### PROBLEM DESCRIPTION:
Each record below should be printed exactly as it was written.

### EXTRACTED ENTRIES:
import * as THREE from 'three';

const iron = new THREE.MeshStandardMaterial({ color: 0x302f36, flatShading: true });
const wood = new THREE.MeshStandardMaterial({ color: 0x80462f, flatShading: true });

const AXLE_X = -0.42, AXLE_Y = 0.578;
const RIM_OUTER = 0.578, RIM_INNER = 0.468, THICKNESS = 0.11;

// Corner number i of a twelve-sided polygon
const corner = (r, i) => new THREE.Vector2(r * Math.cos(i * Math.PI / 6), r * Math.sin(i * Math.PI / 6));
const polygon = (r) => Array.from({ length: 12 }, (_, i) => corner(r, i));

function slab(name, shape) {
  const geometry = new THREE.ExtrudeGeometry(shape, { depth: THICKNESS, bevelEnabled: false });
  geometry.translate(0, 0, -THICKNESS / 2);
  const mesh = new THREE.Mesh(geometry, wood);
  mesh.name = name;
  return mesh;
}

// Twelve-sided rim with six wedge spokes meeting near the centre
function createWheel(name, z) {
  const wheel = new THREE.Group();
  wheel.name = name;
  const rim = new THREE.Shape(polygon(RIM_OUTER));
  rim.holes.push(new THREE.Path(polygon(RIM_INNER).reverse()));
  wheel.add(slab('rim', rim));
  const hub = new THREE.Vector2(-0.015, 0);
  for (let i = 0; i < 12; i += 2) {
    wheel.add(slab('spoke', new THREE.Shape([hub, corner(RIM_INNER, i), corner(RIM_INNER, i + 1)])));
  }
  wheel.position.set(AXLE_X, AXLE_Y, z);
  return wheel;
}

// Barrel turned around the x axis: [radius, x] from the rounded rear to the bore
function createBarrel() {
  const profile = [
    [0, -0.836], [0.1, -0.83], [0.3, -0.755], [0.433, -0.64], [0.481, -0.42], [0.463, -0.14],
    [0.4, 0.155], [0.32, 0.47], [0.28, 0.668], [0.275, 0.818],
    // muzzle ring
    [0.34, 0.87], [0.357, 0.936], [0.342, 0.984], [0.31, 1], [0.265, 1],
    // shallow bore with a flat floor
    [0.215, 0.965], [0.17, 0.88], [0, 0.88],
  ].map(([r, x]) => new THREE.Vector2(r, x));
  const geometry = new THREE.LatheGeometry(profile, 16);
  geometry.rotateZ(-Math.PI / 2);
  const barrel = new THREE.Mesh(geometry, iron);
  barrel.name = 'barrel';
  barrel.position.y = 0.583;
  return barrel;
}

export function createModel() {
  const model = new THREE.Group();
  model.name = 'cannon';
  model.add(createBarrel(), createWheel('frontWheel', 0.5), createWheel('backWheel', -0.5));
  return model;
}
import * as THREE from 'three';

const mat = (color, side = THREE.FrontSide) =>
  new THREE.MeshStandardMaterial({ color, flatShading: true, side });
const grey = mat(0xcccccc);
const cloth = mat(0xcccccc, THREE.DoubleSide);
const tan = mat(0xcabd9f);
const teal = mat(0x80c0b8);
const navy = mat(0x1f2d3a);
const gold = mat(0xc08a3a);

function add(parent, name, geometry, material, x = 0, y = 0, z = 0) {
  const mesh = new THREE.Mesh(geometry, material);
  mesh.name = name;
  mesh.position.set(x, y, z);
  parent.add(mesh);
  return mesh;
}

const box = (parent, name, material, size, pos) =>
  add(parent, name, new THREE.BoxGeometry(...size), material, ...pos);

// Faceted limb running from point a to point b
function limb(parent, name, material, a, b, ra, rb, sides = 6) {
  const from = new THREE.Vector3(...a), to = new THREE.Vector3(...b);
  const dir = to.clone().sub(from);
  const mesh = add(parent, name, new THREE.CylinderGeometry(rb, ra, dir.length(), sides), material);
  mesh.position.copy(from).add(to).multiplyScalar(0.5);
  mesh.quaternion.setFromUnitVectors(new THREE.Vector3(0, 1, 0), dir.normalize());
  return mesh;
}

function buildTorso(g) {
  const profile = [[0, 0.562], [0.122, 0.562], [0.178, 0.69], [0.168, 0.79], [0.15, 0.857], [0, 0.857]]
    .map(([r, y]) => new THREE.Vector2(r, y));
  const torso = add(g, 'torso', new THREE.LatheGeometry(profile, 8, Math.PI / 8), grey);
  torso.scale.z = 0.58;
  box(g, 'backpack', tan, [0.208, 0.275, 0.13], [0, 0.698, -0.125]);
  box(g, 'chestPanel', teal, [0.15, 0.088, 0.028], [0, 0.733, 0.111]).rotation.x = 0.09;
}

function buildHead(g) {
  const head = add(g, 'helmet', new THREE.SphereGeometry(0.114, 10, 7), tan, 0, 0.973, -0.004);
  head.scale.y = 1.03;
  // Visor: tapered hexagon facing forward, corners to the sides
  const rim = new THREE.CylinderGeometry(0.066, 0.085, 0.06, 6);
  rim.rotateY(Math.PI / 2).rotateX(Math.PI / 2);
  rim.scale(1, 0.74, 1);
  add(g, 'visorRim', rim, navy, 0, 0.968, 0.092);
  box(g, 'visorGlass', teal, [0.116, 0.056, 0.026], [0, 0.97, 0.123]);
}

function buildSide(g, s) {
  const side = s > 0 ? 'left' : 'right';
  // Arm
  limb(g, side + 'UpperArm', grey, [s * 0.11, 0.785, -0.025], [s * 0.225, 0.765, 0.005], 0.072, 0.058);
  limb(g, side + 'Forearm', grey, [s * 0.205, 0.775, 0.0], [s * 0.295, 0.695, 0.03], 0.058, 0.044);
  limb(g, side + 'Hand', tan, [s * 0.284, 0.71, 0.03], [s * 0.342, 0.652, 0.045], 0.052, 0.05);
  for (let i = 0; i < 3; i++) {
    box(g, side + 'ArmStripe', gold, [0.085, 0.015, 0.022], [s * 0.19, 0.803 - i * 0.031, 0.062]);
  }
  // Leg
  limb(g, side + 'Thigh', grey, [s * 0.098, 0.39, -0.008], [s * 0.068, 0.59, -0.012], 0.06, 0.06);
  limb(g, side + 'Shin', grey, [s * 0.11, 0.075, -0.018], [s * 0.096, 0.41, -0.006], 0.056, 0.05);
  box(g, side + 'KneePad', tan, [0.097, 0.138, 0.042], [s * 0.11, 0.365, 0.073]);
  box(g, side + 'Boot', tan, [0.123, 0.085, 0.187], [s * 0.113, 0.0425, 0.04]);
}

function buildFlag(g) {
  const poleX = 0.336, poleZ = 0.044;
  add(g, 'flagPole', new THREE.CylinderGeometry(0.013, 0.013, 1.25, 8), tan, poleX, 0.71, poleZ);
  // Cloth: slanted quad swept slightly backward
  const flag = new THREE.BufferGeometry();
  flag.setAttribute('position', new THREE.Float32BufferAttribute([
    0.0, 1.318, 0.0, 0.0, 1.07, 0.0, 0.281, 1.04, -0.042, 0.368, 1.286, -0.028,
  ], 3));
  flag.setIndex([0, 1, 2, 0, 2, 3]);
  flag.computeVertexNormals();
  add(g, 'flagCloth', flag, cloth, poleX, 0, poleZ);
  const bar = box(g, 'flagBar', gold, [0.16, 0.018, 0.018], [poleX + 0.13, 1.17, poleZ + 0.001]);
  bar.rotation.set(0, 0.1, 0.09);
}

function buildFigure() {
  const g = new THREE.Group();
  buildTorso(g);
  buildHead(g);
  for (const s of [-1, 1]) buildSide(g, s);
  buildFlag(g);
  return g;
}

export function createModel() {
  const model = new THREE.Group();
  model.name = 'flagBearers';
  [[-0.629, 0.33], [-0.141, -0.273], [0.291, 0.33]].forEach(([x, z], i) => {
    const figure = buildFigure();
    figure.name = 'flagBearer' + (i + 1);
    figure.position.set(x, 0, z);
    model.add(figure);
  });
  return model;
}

### SOLUTION:
import * as THREE from 'three';

const iron = new THREE.MeshStandardMaterial({ color: 0x302f36, flatShading: true });
const wood = new THREE.MeshStandardMaterial({ color: 0x80462f, flatShading: true });

const AXLE_X = -0.42, AXLE_Y = 0.578;
const RIM_OUTER = 0.578, RIM_INNER = 0.468, THICKNESS = 0.11;

// Corner number i of a twelve-sided polygon
const corner = (r, i) => new THREE.Vector2(r * Math.cos(i * Math.PI / 6), r * Math.sin(i * Math.PI / 6));
const polygon = (r) => Array.from({ length: 12 }, (_, i) => corner(r, i));

function slab(name, shape) {
  const geometry = new THREE.ExtrudeGeometry(shape, { depth: THICKNESS, bevelEnabled: false });
  geometry.translate(0, 0, -THICKNESS / 2);
  const mesh = new THREE.Mesh(geometry, wood);
  mesh.name = name;
  return mesh;
}

// Twelve-sided rim with six wedge spokes meeting near the centre
function createWheel(name, z) {
  const wheel = new THREE.Group();
  wheel.name = name;
  const rim = new THREE.Shape(polygon(RIM_OUTER));
  rim.holes.push(new THREE.Path(polygon(RIM_INNER).reverse()));
  wheel.add(slab('rim', rim));
  const hub = new THREE.Vector2(-0.015, 0);
  for (let i = 0; i < 12; i += 2) {
    wheel.add(slab('spoke', new THREE.Shape([hub, corner(RIM_INNER, i), corner(RIM_INNER, i + 1)])));
  }
  wheel.position.set(AXLE_X, AXLE_Y, z);
  return wheel;
}

// Barrel turned around the x axis: [radius, x] from the rounded rear to the bore
function createBarrel() {
  const profile = [
    [0, -0.836], [0.1, -0.83], [0.3, -0.755], [0.433, -0.64], [0.481, -0.42], [0.463, -0.14],
    [0.4, 0.155], [0.32, 0.47], [0.28, 0.668], [0.275, 0.818],
    // muzzle ring
    [0.34, 0.87], [0.357, 0.936], [0.342, 0.984], [0.31, 1], [0.265, 1],
    // shallow bore with a flat floor
    [0.215, 0.965], [0.17, 0.88], [0, 0.88],
  ].map(([r, x]) => new THREE.Vector2(r, x));
  const geometry = new THREE.LatheGeometry(profile, 16);
  geometry.rotateZ(-Math.PI / 2);
  const barrel = new THREE.Mesh(geometry, iron);
  barrel.name = 'barrel';
  barrel.position.y = 0.583;
  return barrel;
}

export function createModel() {
  const model = new THREE.Group();
  model.name = 'cannon';
  model.add(createBarrel(), createWheel('frontWheel', 0.5), createWheel('backWheel', -0.5));
  return model;
}
import * as THREE from 'three';

const mat = (color, side = THREE.FrontSide) =>
  new THREE.MeshStandardMaterial({ color, flatShading: true, side });
const grey = mat(0xcccccc);
const cloth = mat(0xcccccc, THREE.DoubleSide);
const tan = mat(0xcabd9f);
const teal = mat(0x80c0b8);
const navy = mat(0x1f2d3a);
const gold = mat(0xc08a3a);

function add(parent, name, geometry, material, x = 0, y = 0, z = 0) {
  const mesh = new THREE.Mesh(geometry, material);
  mesh.name = name;
  mesh.position.set(x, y, z);
  parent.add(mesh);
  return mesh;
}

const box = (parent, name, material, size, pos) =>
  add(parent, name, new THREE.BoxGeometry(...size), material, ...pos);

// Faceted limb running from point a to point b
function limb(parent, name, material, a, b, ra, rb, sides = 6) {
  const from = new THREE.Vector3(...a), to = new THREE.Vector3(...b);
  const dir = to.clone().sub(from);
  const mesh = add(parent, name, new THREE.CylinderGeometry(rb, ra, dir.length(), sides), material);
  mesh.position.copy(from).add(to).multiplyScalar(0.5);
  mesh.quaternion.setFromUnitVectors(new THREE.Vector3(0, 1, 0), dir.normalize());
  return mesh;
}

function buildTorso(g) {
  const profile = [[0, 0.562], [0.122, 0.562], [0.178, 0.69], [0.168, 0.79], [0.15, 0.857], [0, 0.857]]
    .map(([r, y]) => new THREE.Vector2(r, y));
  const torso = add(g, 'torso', new THREE.LatheGeometry(profile, 8, Math.PI / 8), grey);
  torso.scale.z = 0.58;
  box(g, 'backpack', tan, [0.208, 0.275, 0.13], [0, 0.698, -0.125]);
  box(g, 'chestPanel', teal, [0.15, 0.088, 0.028], [0, 0.733, 0.111]).rotation.x = 0.09;
}

function buildHead(g) {
  const head = add(g, 'helmet', new THREE.SphereGeometry(0.114, 10, 7), tan, 0, 0.973, -0.004);
  head.scale.y = 1.03;
  // Visor: tapered hexagon facing forward, corners to the sides
  const rim = new THREE.CylinderGeometry(0.066, 0.085, 0.06, 6);
  rim.rotateY(Math.PI / 2).rotateX(Math.PI / 2);
  rim.scale(1, 0.74, 1);
  add(g, 'visorRim', rim, navy, 0, 0.968, 0.092);
  box(g, 'visorGlass', teal, [0.116, 0.056, 0.026], [0, 0.97, 0.123]);
}

function buildSide(g, s) {
  const side = s > 0 ? 'left' : 'right';
  // Arm
  limb(g, side + 'UpperArm', grey, [s * 0.11, 0.785, -0.025], [s * 0.225, 0.765, 0.005], 0.072, 0.058);
  limb(g, side + 'Forearm', grey, [s * 0.205, 0.775, 0.0], [s * 0.295, 0.695, 0.03], 0.058, 0.044);
  limb(g, side + 'Hand', tan, [s * 0.284, 0.71, 0.03], [s * 0.342, 0.652, 0.045], 0.052, 0.05);
  for (let i = 0; i < 3; i++) {
    box(g, side + 'ArmStripe', gold, [0.085, 0.015, 0.022], [s * 0.19, 0.803 - i * 0.031, 0.062]);
  }
  // Leg
  limb(g, side + 'Thigh', grey, [s * 0.098, 0.39, -0.008], [s * 0.068, 0.59, -0.012], 0.06, 0.06);
  limb(g, side + 'Shin', grey, [s * 0.11, 0.075, -0.018], [s * 0.096, 0.41, -0.006], 0.056, 0.05);
  box(g, side + 'KneePad', tan, [0.097, 0.138, 0.042], [s * 0.11, 0.365, 0.073]);
  box(g, side + 'Boot', tan, [0.123, 0.085, 0.187], [s * 0.113, 0.0425, 0.04]);
}

function buildFlag(g) {
  const poleX = 0.336, poleZ = 0.044;
  add(g, 'flagPole', new THREE.CylinderGeometry(0.013, 0.013, 1.25, 8), tan, poleX, 0.71, poleZ);
  // Cloth: slanted quad swept slightly backward
  const flag = new THREE.BufferGeometry();
  flag.setAttribute('position', new THREE.Float32BufferAttribute([
    0.0, 1.318, 0.0, 0.0, 1.07, 0.0, 0.281, 1.04, -0.042, 0.368, 1.286, -0.028,
  ], 3));
  flag.setIndex([0, 1, 2, 0, 2, 3]);
  flag.computeVertexNormals();
  add(g, 'flagCloth', flag, cloth, poleX, 0, poleZ);
  const bar = box(g, 'flagBar', gold, [0.16, 0.018, 0.018], [poleX + 0.13, 1.17, poleZ + 0.001]);
  bar.rotation.set(0, 0.1, 0.09);
}

function buildFigure() {
  const g = new THREE.Group();
  buildTorso(g);
  buildHead(g);
  for (const s of [-1, 1]) buildSide(g, s);
  buildFlag(g);
  return g;
}

export function createModel() {
  const model = new THREE.Group();
  model.name = 'flagBearers';
  [[-0.629, 0.33], [-0.141, -0.273], [0.291, 0.33]].forEach(([x, z], i) => {
    const figure = buildFigure();
    figure.name = 'flagBearer' + (i + 1);
    figure.position.set(x, 0, z);
    model.add(figure);
  });
  return model;
}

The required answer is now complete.